We consider paths in weighted and directed temporal networks, introducing tools to compute sets of paths of high probability. We quantify the relative importance of the most probable path between two nodes with respect to the whole set of paths and to a subset of highly probable paths that incorporate most of the connection probability. These concepts are used to provide alternative definitions of betweenness centrality. We apply our formalism to a transport network describing surface flow in the Mediterranean sea. Despite the full transport dynamics is described by a very large number of paths we find that, for realistic time scales, only a very small subset of high probability paths (or even a single most probable one) is enough to characterize global connectivity properties of the network. © 2015 American Physical Society.

PubMed | Ambrosys GmbH and University of the Balearic Islands
Type: Journal Article | Journal: Chaos (Woodbury, N.Y.) | Year: 2015

A Lagrangian flow network is constructed for the atmospheric blocking of Eastern Europe and Western Russia in summer 2010. We compute the most probable paths followed by fluid particles, which reveal the Omega-block skeleton of the event. A hierarchy of sets of highly probable paths is introduced to describe transport pathways when the most probable path alone is not representative enough. These sets of paths have the shape of narrow coherent tubes flowing close to the most probable one.
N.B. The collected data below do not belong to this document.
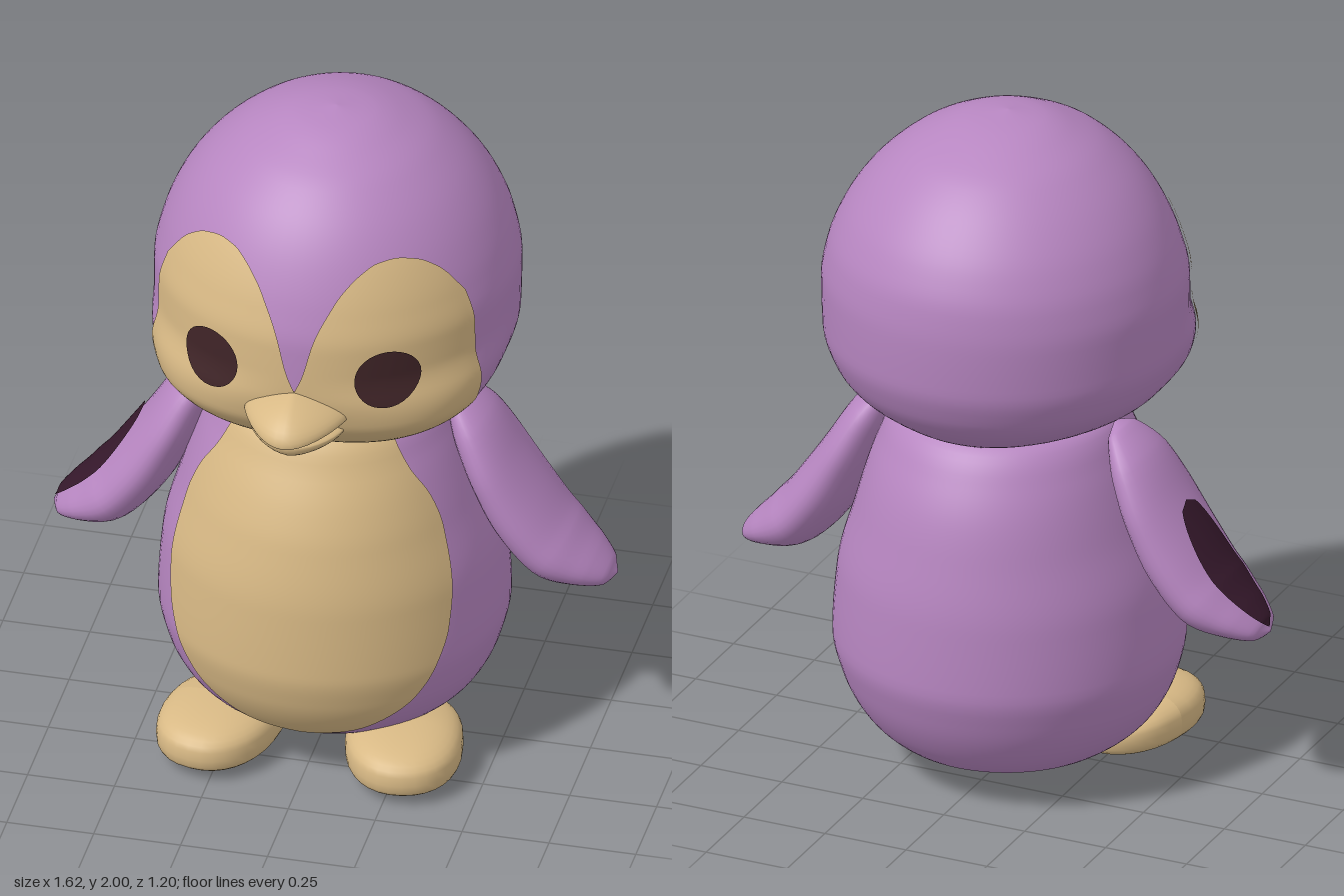
import * as THREE from 'three';
import { mergeVertices } from 'three/addons/utils/BufferGeometryUtils.js';

const material = (name, color) => {
  const m = new THREE.MeshStandardMaterial({ color });
  m.name = name;
  return m;
};

// Smooth surface from fn(u, v) -> [x, y, z]; it faces along du x dv.
function surface(fn, nu, nv) {
  const pos = [], index = [];
  for (let i = 0; i <= nu; i++)
    for (let j = 0; j <= nv; j++) pos.push(...fn(i / nu, j / nv));
  for (let i = 0; i < nu; i++)
    for (let j = 0; j < nv; j++) {
      const a = i * (nv + 1) + j, b = a + nv + 1;
      index.push(a, b, b + 1, a, b + 1, a + 1);
    }
  let g = new THREE.BufferGeometry();
  g.setAttribute('position', new THREE.Float32BufferAttribute(pos, 3));
  g.setIndex(index);
  g = mergeVertices(g, 1e-5);
  g.computeVertexNormals();
  return g;
}

// Monotone cubic through rows [key, value, value...]; column k at key y.
function sample(rows, k, y) {
  const last = rows.length - 1;
  if (y <= rows[0][0]) return rows[0][k];
  if (y >= rows[last][0]) return rows[last][k];
  let i = 0;
  while (y > rows[i + 1][0]) i++;
  const slope = (j) => (rows[j + 1][k] - rows[j][k]) / (rows[j + 1][0] - rows[j][0]);
  const tangent = (j) => {
    if (j === 0) return slope(0);
    if (j === last) return slope(last - 1);
    const p = slope(j - 1), q = slope(j);
    return p * q <= 0 ? 0 : (2 * p * q) / (p + q);
  };
  const h = rows[i + 1][0] - rows[i][0], t = (y - rows[i][0]) / h;
  const t2 = t * t, t3 = t2 * t;
  return rows[i][k] * (2 * t3 - 3 * t2 + 1) + h * tangent(i) * (t3 - 2 * t2 + t)
    + rows[i + 1][k] * (3 * t2 - 2 * t3) + h * tangent(i + 1) * (t3 - t2);
}

// Rounded volume from rows [y, half width, front z, back z].
function volume(rows, power) {
  const ring = (y, grow = 0) => {
    const f = sample(rows, 2, y), b = sample(rows, 3, y);
    return { a: sample(rows, 1, y) + grow, mid: (f + b) / 2, half: (f - b) / 2 + grow, n: power(y) };
  };
  const lo = rows[0][0], hi = rows[rows.length - 1][0];
  return {
    geometry: () => surface((u, v) => {
      const y = lo + (hi - lo) * (1 - Math.cos(Math.PI * v)) / 2;
      const r = ring(y), s = Math.sin(u * 2 * Math.PI), c = Math.cos(u * 2 * Math.PI);
      const e = c > 0 ? 2 / r.n : 1;
      return [r.a * Math.sign(s) * Math.abs(s) ** e, y, r.mid + r.half * Math.sign(c) * Math.abs(c) ** e];
    }, 80, 64),
    // Point on the front, lifted a little for painted plates
    front(x, y, grow) {
      const r = ring(y, grow);
      const q = Math.max(0, 1 - Math.abs(x / r.a) ** r.n);
      return [x, y, r.mid + r.half * q ** (1 / r.n)];
    },
    // Half width of the section where it crosses depth z
    widthAt(z, y, grow) {
      const r = ring(y, grow), q = Math.min(1, Math.max(0, (z - r.mid) / r.half));
      return r.a * (1 - q ** r.n) ** (1 / r.n);
    },
  };
}

const HEAD = [
  [1.06, 0, -0.06, -0.06], [1.08, 0.2, 0.19, -0.32], [1.1, 0.27, 0.26, -0.39], [1.15, 0.385, 0.35, -0.47],
  [1.2, 0.45, 0.4, -0.525], [1.25, 0.485, 0.43, -0.56], [1.35, 0.513, 0.45, -0.595], [1.5, 0.515, 0.445, -0.602],
  [1.6, 0.495, 0.42, -0.592], [1.7, 0.455, 0.38, -0.555], [1.8, 0.39, 0.32, -0.487], [1.9, 0.285, 0.22, -0.38],
  [1.95, 0.2, 0.13, -0.28], [1.985, 0.11, 0.04, -0.17], [2, 0, -0.06, -0.06],
];
const BODY = [
  [0.05, 0, -0.1, -0.1], [0.07, 0.2, 0.13, -0.28], [0.1, 0.32, 0.25, -0.4], [0.2, 0.43, 0.37, -0.495],
  [0.3, 0.475, 0.42, -0.542], [0.4, 0.495, 0.44, -0.568], [0.6, 0.48, 0.435, -0.562], [0.8, 0.425, 0.4, -0.53],
  [0.9, 0.395, 0.365, -0.505], [1.0, 0.36, 0.315, -0.46], [1.1, 0.31, 0.255, -0.385], [1.16, 0, -0.06, -0.06],
];
// Upper edge of the face mask and half width of the belly
const MASK = [[0, 1.365], [0.05, 1.42], [0.115, 1.53], [0.2, 1.605], [0.3, 1.665], [0.45, 1.715], [0.58, 1.738],
  [0.7, 1.743], [0.84, 1.728], [0.94, 1.685], [1, 1.6]];
const BELLY = [[0.15, 0], [0.17, 0.12], [0.2, 0.195], [0.3, 0.32], [0.4, 0.375], [0.5, 0.4], [0.6, 0.405],
  [0.8, 0.37], [0.9, 0.332], [1.0, 0.27], [1.1, 0.22]];
// Wing: [centre x, centre y, half depth, half thickness]
const WING = [[0.33, 1.11, 0, 0], [0.35, 1.085, 0.07, 0.03], [0.405, 1.0, 0.135, 0.065], [0.472, 0.87, 0.17, 0.08],
  [0.545, 0.745, 0.176, 0.09], [0.63, 0.642, 0.168, 0.088], [0.725, 0.585, 0.125, 0.058], [0.787, 0.555, 0.07, 0.03],
  [0.812, 0.55, 0, 0]];
const wingPath = new THREE.CatmullRomCurve3(WING.map(([x, y]) => new THREE.Vector3(x, y, -0.075)));
const wingRows = WING.map(([, , d, t], i) => [i / (WING.length - 1), d, t]);

function wingPoint(side, t, angle, grow = 0) {
  const c = wingPath.getPoint(t), d = wingPath.getTangent(t);
  const thick = (sample(wingRows, 2, t) + grow) * Math.cos(angle);
  const depth = sample(wingRows, 1, t) * Math.sin(angle);
  return [side * (c.x - d.y * thick), c.y + d.x * thick, c.z - side * depth];
}

// Sphere reshaped by a rule on its unit vertices
function blob(rule) {
  const g = new THREE.SphereGeometry(1, 32, 20), p = g.attributes.position;
  for (let i = 0; i < p.count; i++) p.setXYZ(i, ...rule(p.getX(i), p.getY(i), p.getZ(i)));
  g.computeVertexNormals();
  return g;
}
const square = (v, e) => Math.sign(v) * Math.abs(v) ** e;

export function createModel() {
  const purple = material('purple plumage', 0xb786c1);
  const cream = material('cream', 0xd8b985);
  const eyeDark = material('dark brown', 0x3f2427);
  const wingDark = material('dark plum', 0x35182b);
  const model = new THREE.Group();
  model.name = 'penguin';
  const headGroup = new THREE.Group();
  headGroup.name = 'headGroup';
  headGroup.position.x = 0.006;
  model.add(headGroup);
  const add = (parent, name, geometry, mat) => {
    const mesh = new THREE.Mesh(geometry, mat);
    mesh.name = name;
    parent.add(mesh);
    return mesh;
  };

  // Head, squarer at the cheeks, with the two-lobed face mask
  const head = volume(HEAD, (y) => 2.7 - 0.7 * THREE.MathUtils.smoothstep(y, 1.22, 1.42));
  add(headGroup, 'head', head.geometry(), purple);
  add(headGroup, 'faceMask', surface((u, v) => {
    const s = u * 2 - 1;
    const y = 1.085 + (sample(MASK, 1, Math.abs(s)) - 1.085) * v;
    return head.front(s * head.widthAt(0.18, y, 0.006), y, 0.006);
  }, 96, 48), cream);

  // Body and belly
  const body = volume(BODY, () => 2);
  add(model, 'body', body.geometry(), purple);
  add(model, 'belly', surface((u, v) => {
    const y = 0.15 + 0.95 * v ** 1.5;
    return body.front((u * 2 - 1) * sample(BELLY, 1, y), y, 0.007);
  }, 40, 60), cream);

  // Beak halves: lens-shaped from the front, meeting along one line
  add(headGroup, 'upperBeak', blob((x, y, z) => {
    const k = Math.max(0, z), lens = 1 - 0.35 * Math.abs(x);
    return [x * 0.152 * (1 - 0.25 * k), 1.287 + y * lens * (y > 0 ? 0.08 : 0.035) - 0.018 * k * k, 0.42 + z * 0.18];
  }), cream);
  add(headGroup, 'lowerBeak', blob((x, y, z) => {
    const k = Math.max(0, z), lens = 1 - 0.35 * Math.abs(x);
    return [x * 0.138 * (1 - 0.2 * k), 1.243 + y * lens * (y > 0 ? 0.03 : 0.065) - 0.008 * k, 0.42 + z * 0.13];
  }), cream);

  for (const side of [1, -1]) {
    const label = side > 0 ? 'left' : 'right';
    // Eyes follow the curve of the face
    add(headGroup, label + 'Eye', surface((u, v) => {
      const a = v * 2 * Math.PI;
      return head.front(side * 0.253 + 0.085 * u * Math.cos(a), 1.412 + 0.086 * u * Math.sin(a), 0.012);
    }, 8, 32), eyeDark);

    add(model, label + 'Wing', surface((u, v) => wingPoint(side, u, v * 2 * Math.PI), 40, 32), purple);

    // Feet: blocky flattened ovals, lower at the heel, toes turned out
    const foot = add(model, label + 'Foot', blob((x, y, z) => {
      const h = square(y, 0.65);
      const top = h > 0 ? 0.087 + 0.035 * Math.min(0, z) : 0.072;
      return [square(x, 0.9) * 0.166, 0.072 + h * top, square(z, 0.9) * 0.232];
    }), cream);
    foot.position.set(side * 0.262, 0, 0.2);
    foot.rotation.y = side * 0.2;
  }

  // Dark patch on the outside of the right wing
  add(model, 'wingPatch', surface((u, v) => {
    const spread = 0.55 * (4 * u * (1 - u)) ** 0.35;
    return wingPoint(-1, 0.38 + 0.59 * u, (v * 2 - 1) * spread, 0.006);
  }, 36, 16), wingDark);

  return model;
}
Thus, even when the most probable path is not very significant in terms of its probability, it still identifies the geometry of the transport pathways.

Loading Ambrosys GmbH collaborators
Loading Ambrosys GmbH collaborators